While in English we say, “It will rain tomorrow,” someone speaking in German states, “It rains tomorrow.” According to UCLA economist Keith Chen, because their language makes the future feel closer, Germans deal with it more responsibly.
I know, it sounds farfetched. But the statistics, at the least, establish a correlation between languages with weak and strong future time reference (FTR) and responsible future planning. Although we cannot be sure, there might even be some causation. What we do know is that when a language creates less of a gap between the present and the future, people tend to save more, they have more when they retire, they practice safer sex and they are thinner.
Perceiving the hypothesis as a cost issue, I found it more believable. After all, saving now requires a current sacrifice for some future benefit. If that future feels more tangible and immediate, we are more likely to accept the current burden.
In an excellent TED talk, Dr. Chen explains his research.
In his TED talk, he shows a map of the EU. Astoundingly, the weak FTR countries have the healthiest economies. Correspondingly, the last bar on the following graph is Greece–a strong FTR country with a low savings rate.
In another study about retirement savings decisions, researchers created elderly lifelike pictures of participants in a virtual mirror. The results? People who saw an aged image of themselves saved more. As with weak future languages, connecting the present to the future more closely made the difference. (We discuss the study further here, in econlife.)

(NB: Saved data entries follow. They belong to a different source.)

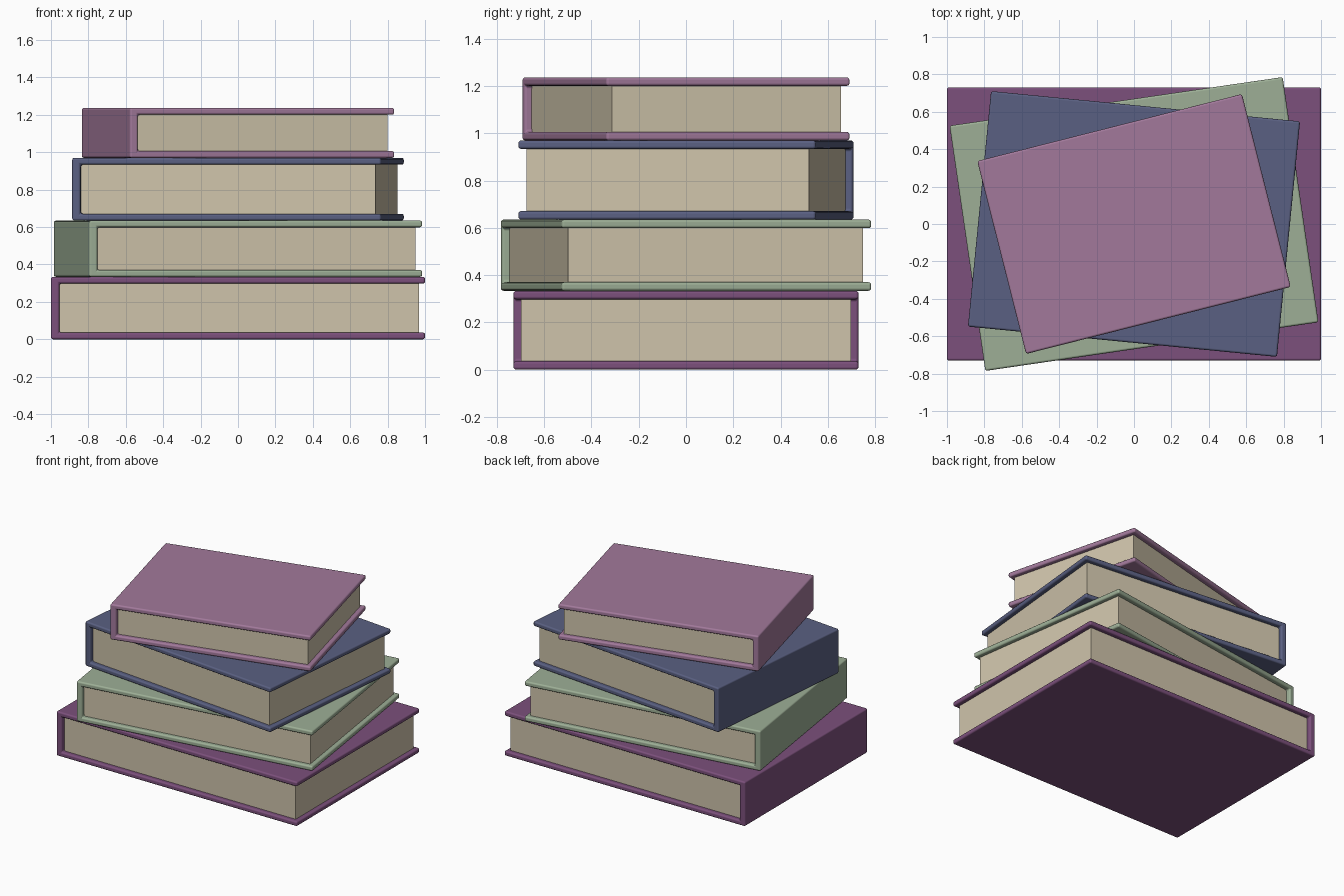
import bpy, bmesh, math
from mathutils import Matrix

if "Cube" in bpy.data.objects:
    bpy.data.objects.remove(bpy.data.objects["Cube"])


def material(name, rgb):
    """Flat colour given as sRGB 0-255, stored as linear."""
    m = bpy.data.materials.new(name)
    lin = [((c / 255 + 0.055) / 1.055) ** 2.4 for c in rgb]
    m.diffuse_color = (*lin, 1)
    m.use_nodes = True
    m.node_tree.nodes["Principled BSDF"].inputs["Base Color"].default_value = m.diffuse_color
    return m


PAPER = material("paper cream", (207, 196, 171))
COVER = 0.036   # board thickness
SPINE = 0.045   # spine thickness
INSET = 0.032   # how far the boards overhang the pages


def prism(name, profile, depth, mat, place):
    """Extrude an x-z profile along y, centred on y = 0."""
    bm = bmesh.new()
    face = bm.faces.new([bm.verts.new((x, -depth / 2, z)) for x, z in profile])
    ext = bmesh.ops.extrude_face_region(bm, geom=[face])
    moved = [v for v in ext["geom"] if isinstance(v, bmesh.types.BMVert)]
    bmesh.ops.translate(bm, verts=moved, vec=(0, depth, 0))
    bmesh.ops.recalc_face_normals(bm, faces=bm.faces)
    mesh = bpy.data.meshes.new(name)
    bm.to_mesh(mesh)
    bm.free()
    mesh.materials.append(mat)
    obj = bpy.data.objects.new(name, mesh)
    bpy.context.collection.objects.link(obj)
    obj.matrix_world = place
    return obj


def book(label, width, depth, z0, z1, angle, mat):
    h, w = z1 - z0, width / 2
    place = Matrix.Translation((0, 0, z0)) @ Matrix.Rotation(math.radians(angle), 4, "Z")

    # C-shaped cover: two boards joined by the spine
    c_shape = [(-w, 0), (w, 0), (w, COVER), (-w + SPINE, COVER),
               (-w + SPINE, h - COVER), (w, h - COVER), (w, h), (-w, h)]
    cover = prism(label + "_cover", c_shape, depth, mat, place)
    bev = cover.modifiers.new("rounded edges", "BEVEL")
    bev.width = 0.012
    bev.segments = 3
    bev.limit_method = "ANGLE"
    bev.harden_normals = True
    bpy.context.view_layer.objects.active = cover
    cover.select_set(True)
    bpy.ops.object.shade_smooth_by_angle(angle=math.radians(40))
    cover.select_set(False)

    # Page block, slightly sunk into the cover
    a, b = -w + SPINE - 0.005, w - INSET
    lo, hi = COVER - 0.004, h - COVER + 0.004
    prism(label + "_pages", [(a, lo), (b, lo), (b, hi), (a, hi)],
          depth - 2 * INSET, PAPER, place)


# Stack from the bottom up: width, depth, bottom, top, turn, colour
book("bottom_book", 2.00, 1.46, 0.0, 0.334, 0, material("plum", (124, 80, 124)))
book("second_book", 1.80, 1.325, 0.334, 0.635, 8.3, material("sage green", (157, 175, 150)))
book("third_book", 1.66, 1.265, 0.635, 0.970, -5.6, material("slate blue", (90, 96, 130)))
book("top_book", 1.46, 1.064, 0.970, 1.237, 14.2, material("mauve", (162, 121, 155)))
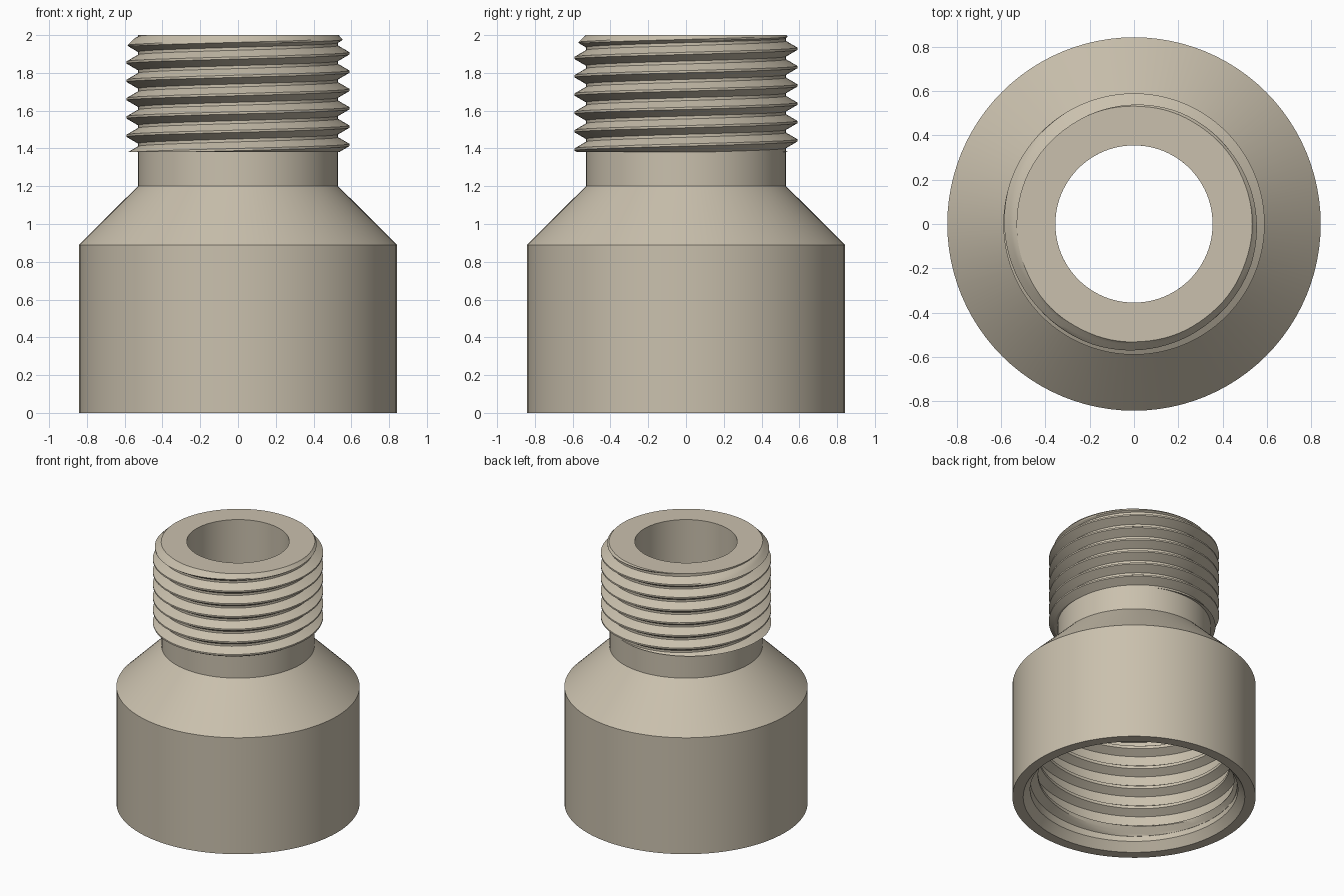
import bpy, bmesh, math

if "Cube" in bpy.data.objects:
    bpy.data.objects.remove(bpy.data.objects["Cube"])

SEG = 96
TAU = 2 * math.pi

metal = bpy.data.materials.new("warm_beige")
metal.diffuse_color = (0.59, 0.53, 0.42, 1)
metal.use_nodes = True
metal.node_tree.nodes["Principled BSDF"].inputs["Base Color"].default_value = metal.diffuse_color


def finish(bm, name):
    mesh = bpy.data.meshes.new(name)
    bm.to_mesh(mesh)
    bm.free()
    mesh.materials.append(metal)
    ob = bpy.data.objects.new(name, mesh)
    bpy.context.collection.objects.link(ob)
    bpy.ops.object.select_all(action='DESELECT')
    bpy.context.view_layer.objects.active = ob
    ob.select_set(True)
    bpy.ops.object.shade_smooth_by_angle(angle=math.radians(20))
    return ob


def lathe(name, profile):
    """Revolve (radius, z) points; the surface faces right of the path's upward direction."""
    bm = bmesh.new()
    rings = [[bm.verts.new((r * math.cos(TAU * i / SEG), r * math.sin(TAU * i / SEG), z))
              for i in range(SEG)] for r, z in profile]
    for lo, hi in zip(rings, rings[1:]):
        for i in range(SEG):
            k = (i + 1) % SEG
            bm.faces.new((lo[i], lo[k], hi[k], hi[i]))
    return finish(bm, name)


def thread(name, root, crest, pitch, phase, z0, z1, shape, cap0, cap1, limit=None):
    """Helical ribbon trimmed flat at z0 and z1, with end caps reaching radius cap0 / cap1."""
    flat, valley = shape                      # half widths of crest and root, in pitches
    steps = 4
    a, b = flat, 0.5 - valley
    samples = [(a + (b - a) * s / steps, 1 - s / steps) for s in range(steps + 1)]
    samples += [(1 - t, h) for t, h in reversed(samples)]
    first = math.floor((z0 - phase) / pitch) - 2
    last = math.ceil((z1 - phase) / pitch) + 1
    rows = [(phase + (k + t) * pitch, h) for k in range(first, last + 1) for t, h in samples]

    bm = bmesh.new()
    grid = []
    for i in range(SEG + 1):
        ang = TAU * i / SEG
        col = []
        for zb, h in rows:
            z = zb + pitch * i / SEG
            r = root + (crest - root) * h
            if limit:
                r = limit(r, z)
            col.append(bm.verts.new((r * math.cos(ang), r * math.sin(ang), z)))
        grid.append(col)
    for c0, c1 in zip(grid, grid[1:]):
        for j in range(len(rows) - 1):
            bm.faces.new((c0[j], c1[j], c1[j + 1], c0[j + 1]))
    bmesh.ops.remove_doubles(bm, verts=bm.verts, dist=1e-5)
    if crest < root:
        bmesh.ops.reverse_faces(bm, faces=bm.faces)

    # trim both ends and close them with flat rings
    for z, sign, cap in ((z0, -1, cap0), (z1, 1, cap1)):
        cut = bmesh.ops.bisect_plane(bm, geom=bm.verts[:] + bm.edges[:] + bm.faces[:], dist=1e-6,
                                     plane_co=(0, 0, z), plane_no=(0, 0, sign), clear_outer=True)
        edges = [e for e in cut['geom_cut']
                 if isinstance(e, bmesh.types.BMEdge) and e.is_valid and e.is_boundary]
        new = bmesh.ops.extrude_edge_only(bm, edges=edges)['geom']
        for v in new:
            if isinstance(v, bmesh.types.BMVert):
                f = cap / math.hypot(v.co.x, v.co.y)
                v.co.x *= f
                v.co.y *= f
        faces = [g for g in new if isinstance(g, bmesh.types.BMFace)]
        for g in faces:
            g.normal_update()
            if g.normal.z * sign < 0:
                g.normal_flip()
    bmesh.ops.remove_doubles(bm, verts=bm.verts, dist=1e-5)
    return finish(bm, name)


# outer body: socket mouth, wall, shoulder cone and neck
lathe("outer_body", [(0.72, 0.10), (0.72, 0.06), (0.768, 0), (0.843, 0),
                     (0.843, 0.89), (0.53, 1.20), (0.53, 1.38)])

# inner passage: socket ceiling and through bore
lathe("inner_bore", [(0.355, 2.0), (0.355, 0.85), (0.72, 0.85), (0.72, 0.80)])

# male thread with a chamfered start, plus the flat top rim
thread("male_thread", 0.53, 0.59, 0.097, 1.9035, 1.38, 2.0, (0.06, 0.08), 0.53, 0.355,
       lambda r, z: max(0.53, min(r, 0.532 + 2.0 - z)))

# female thread inside the socket, fading in at the mouth
thread("female_thread", 0.72, 0.665, 0.16, 0.20, 0.10, 0.80, (0.07, 0.22), 0.72, 0.72,
       lambda r, z: min(0.72, max(r, 0.72 - max(0, z - 0.10))))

Sources and resources: For more of Dr. Chen’s discussion about languages and economics, you will enjoy his paper, “The Effect of Language on Economic Behavior: Evidence From Savings Rates, Health Behaviors, and Retirement Assets.” I also suggest looking at Keith Chen’s blog discussion of the significance of weather forecasting language and a hat tip to the Atlantic for introducing me to his work.